How do I know if I'm entitled to a family member's inheritance?

4 answers | Last updated: Dec 04, 2016
A fellow caregiver asked...

My father died and now both my grandparents died. Am I entitled to his inheritance?

Expert Answers

Barbara Repa, a senior editor, is an attorney, a journalist specializing in aging issues, and the author of Your Rights in the Workplace (Nolo), now in its 10th edition.

Whether you are entitled to take any property depends on the order in which your relatives died and whether they had any estate planning documents that specified who should get their property and how.

The rules that apply to dividing up property take effect when a person dies, and beneficiaries must be alive to be entitled to take property. So if your father died before his parents, their property passed to those in line to take it after him.

To find out who is entitled to get what in your family situation, pay closest attention to the person who died last, and what property he or she owned by law. If your grandparents both had wills, the determining document would be the one belonging to the last one to die. If that person died without a will, which is also called "intestate," the property will be divided according to a hierarchy set out in state law. To find out the specific law in your state, do a search of your state’s name plus "Intestate succession."

Community Answers

Schlauderaff answered...

My Mother and Father did a quit claim, deed on their home and put all 3 children on it. My sister died my Mother died and 3 years ago my brother died. Now my Dad who is 92 wants the name on the deed in his name to protect his wishes but my sister in-law since my brother died had her name on it with mine. She wants full control and he wants to put the house up for sale and use it to move in with me so I can take care of him. He told me he thought the claim was to protect him and Mom from the nursing home and didn't realize all the years he worked for little or nothing to get his home payed and pay for everything he has now is not his decision. I am lost I keep telling him his lawyer did not protect him There should of been some clause stating in case all family members were gone which I am still around and he out lives everyone he would still have his rights protected. What kind of a law tells this elderly man that his daughter in-law who has lived in another state for the past 47 years can just take half and run when he is still alive. What can we do? Doesn't my Dad have any rights to the estate? HELP!!!!!

Maggiesamll answered...

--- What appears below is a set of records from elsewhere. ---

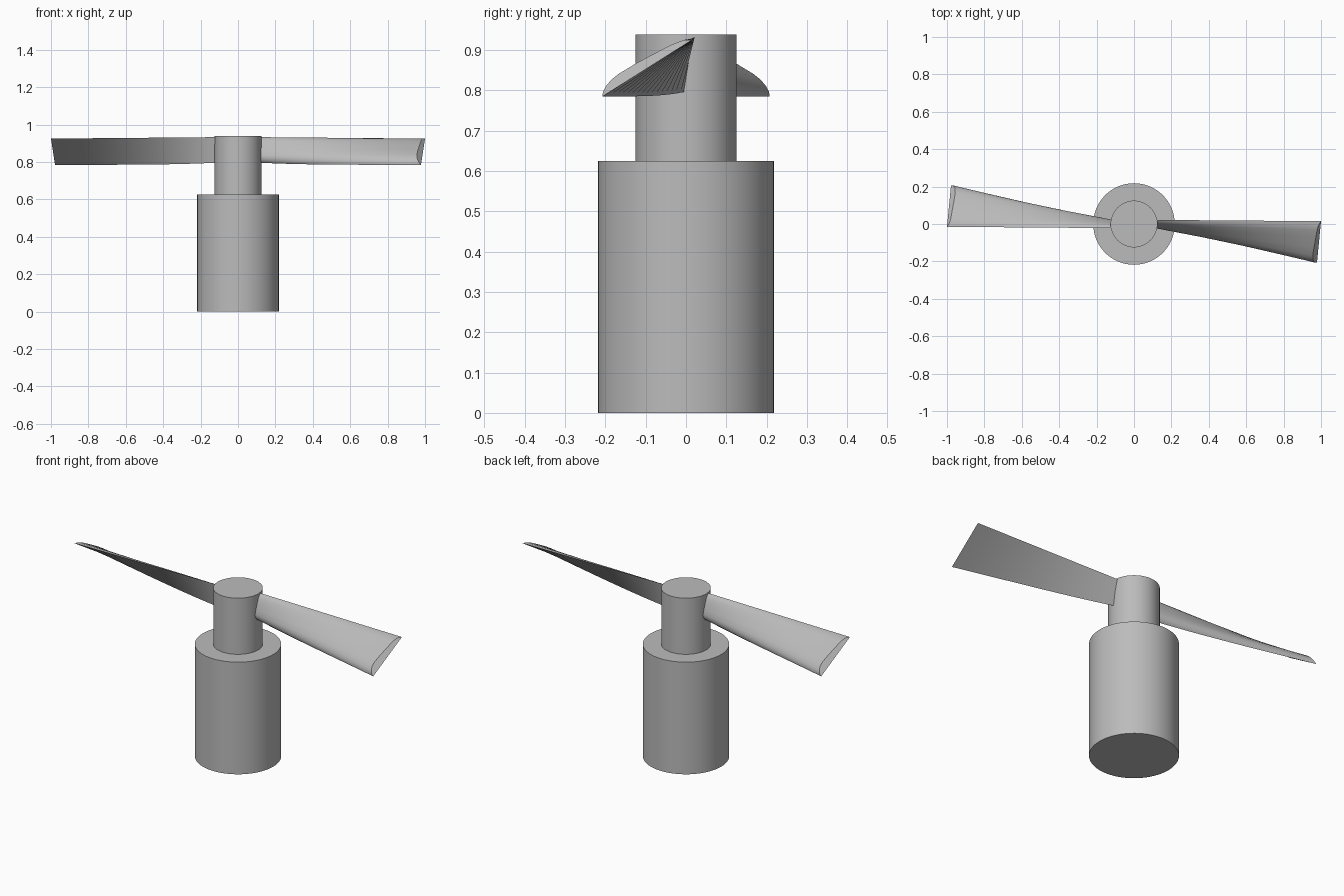
import bpy, bmesh, math
from mathutils import Vector, Matrix

if "Cube" in bpy.data.objects:
    bpy.data.objects.remove(bpy.data.objects["Cube"], do_unlink=True)

GREY = (0.5, 0.5, 0.5, 1.0)
grey = bpy.data.materials.new("plain grey")
grey.use_nodes = True
grey.diffuse_color = GREY
grey.node_tree.nodes["Principled BSDF"].inputs["Base Color"].default_value = GREY


def finish(obj, name):
    obj.name = name
    obj.data.name = name
    obj.data.materials.append(grey)
    bpy.ops.object.select_all(action='DESELECT')
    obj.select_set(True)
    bpy.context.view_layer.objects.active = obj
    bpy.ops.object.shade_smooth_by_angle(angle=math.radians(35))


def cylinder(name, radius, bottom, top):
    bpy.ops.mesh.primitive_cylinder_add(vertices=64, radius=radius, depth=top - bottom,
                                        location=(0, 0, (bottom + top) / 2))
    finish(bpy.context.object, name)


def lerp(a, b, t):
    return a + (b - a) * t


# Blade section: position along the chord and height above its flat underside
SECTION = [(0, 0), (0.025, 0.009), (0.08, 0.017), (0.15, 0.023), (0.24, 0.026),
           (0.43, 0.025), (0.65, 0.021), (0.82, 0.017), (0.93, 0.011), (1, 0)]
ROOT, STEPS = 0.1, 16


def section_points(t):
    """One twisted blade section; t runs from root to tip."""
    low = Vector((0, lerp(0.0, -0.207, t), 0.785 + 0.012 * (1 - t) ** 4))
    high = Vector((0, lerp(0.022, 0.015, t), lerp(0.933, 0.925, t)))
    chord = high - low
    normal = Vector((0, -chord.z, chord.y)).normalized()
    points = []
    for s, height in SECTION:
        p = low + chord * s + normal * height
        on_chord = low + chord * s
        # The tip follows a circle and slopes inward over the upper skin
        end = math.sqrt(1 - on_chord.y ** 2) - 1.25 * height
        p.x = lerp(ROOT, end, t)
        points.append(p)
    return points


def blade(name, angle):
    bm = bmesh.new()
    rings = [[bm.verts.new(p) for p in section_points(i / STEPS)] for i in range(STEPS + 1)]
    count = len(SECTION)
    for a, b in zip(rings, rings[1:]):
        for j in range(count):
            k = (j + 1) % count
            bm.faces.new((a[j], a[k], b[k], b[j]))
    bm.faces.new(rings[0])
    bm.faces.new(rings[-1])
    bmesh.ops.recalc_face_normals(bm, faces=bm.faces)
    bmesh.ops.rotate(bm, verts=bm.verts, cent=(0, 0, 0), matrix=Matrix.Rotation(angle, 3, 'Z'))
    mesh = bpy.data.meshes.new(name)
    bm.to_mesh(mesh)
    bm.free()
    obj = bpy.data.objects.new(name, mesh)
    bpy.context.collection.objects.link(obj)
    finish(obj, name)


# Motor body and hub
cylinder("motor_body", 0.218, 0, 0.625)
cylinder("hub", 0.125, 0.625, 0.938)

# Two blades, half a turn apart
blade("left_blade", 0)
blade("right_blade", math.pi)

My father inherited money which he bought house and car paid full cash for both. My father died first. My mother recently passed away. She had two children from previous marriage. Is her children entitled to to have anything to do with house or car since bought with my fathers money which he inherited not my mother. Live Illinois.

Geo2015 answered...

How do you, or any of us, know if we are entitled to a family member's inheritance or an estate in general? Or an unclaimed estate... or missing inheritance... I'd say any of us should be talking to proven probate investigation firms -- up to date modern heir locator services... It seems to me at least they have deep legal connections and relationships, and wide forensic genealogical access. Probate investigation services, established probate and estate research firms that have been around for many years really do appear to have the right access to all the essential probate and forensic genealogical databases... and forensic genealogical records -- in order to be able to avoid fraudulent inheritance claims, plus provide estate attorneys and their executor or beneficiary clients the ability to quickly start connecting legitimate heirs to unclaimed inheritance assets. If it were me locating missing heirs, or locating a an unclaimed estate, or unclaimed inheritance assets, I'd want probate researchers with extensive forensic genealogy research experience, and a long background in finding missing heirs or unknown heirs... in other words missing heirs to unclaimed estates. I know enough about finding unclaimed inheritance assets, or a missing inheritance, or complicated probate research investigation, to know that I'd want to avoid amateurs and be talking to established probate and estate research companies, which is real clear from my own research.... for example a group like the American Research Bureau, the team or maybe the organization in Salt Lake City, Utah, where all the forensic genealogy records are... I can see that the basics for locating missing heirs and beneficiaries are mixed up with locating and verifying "rightful heirs", or verifying beneficiaries to an estate. If this was my problem, I'd want one of those seasoned heir location services working for me or my family, or get a referral from a trusted lawyer I know, for a solid probate & estate research company that did lots of case evaluations for trust and estate lawyers... that's the type of law firms and heir finder firms with probate research investigation experience we want on our side No amateurs, no academics or beginners for me, thank you very much.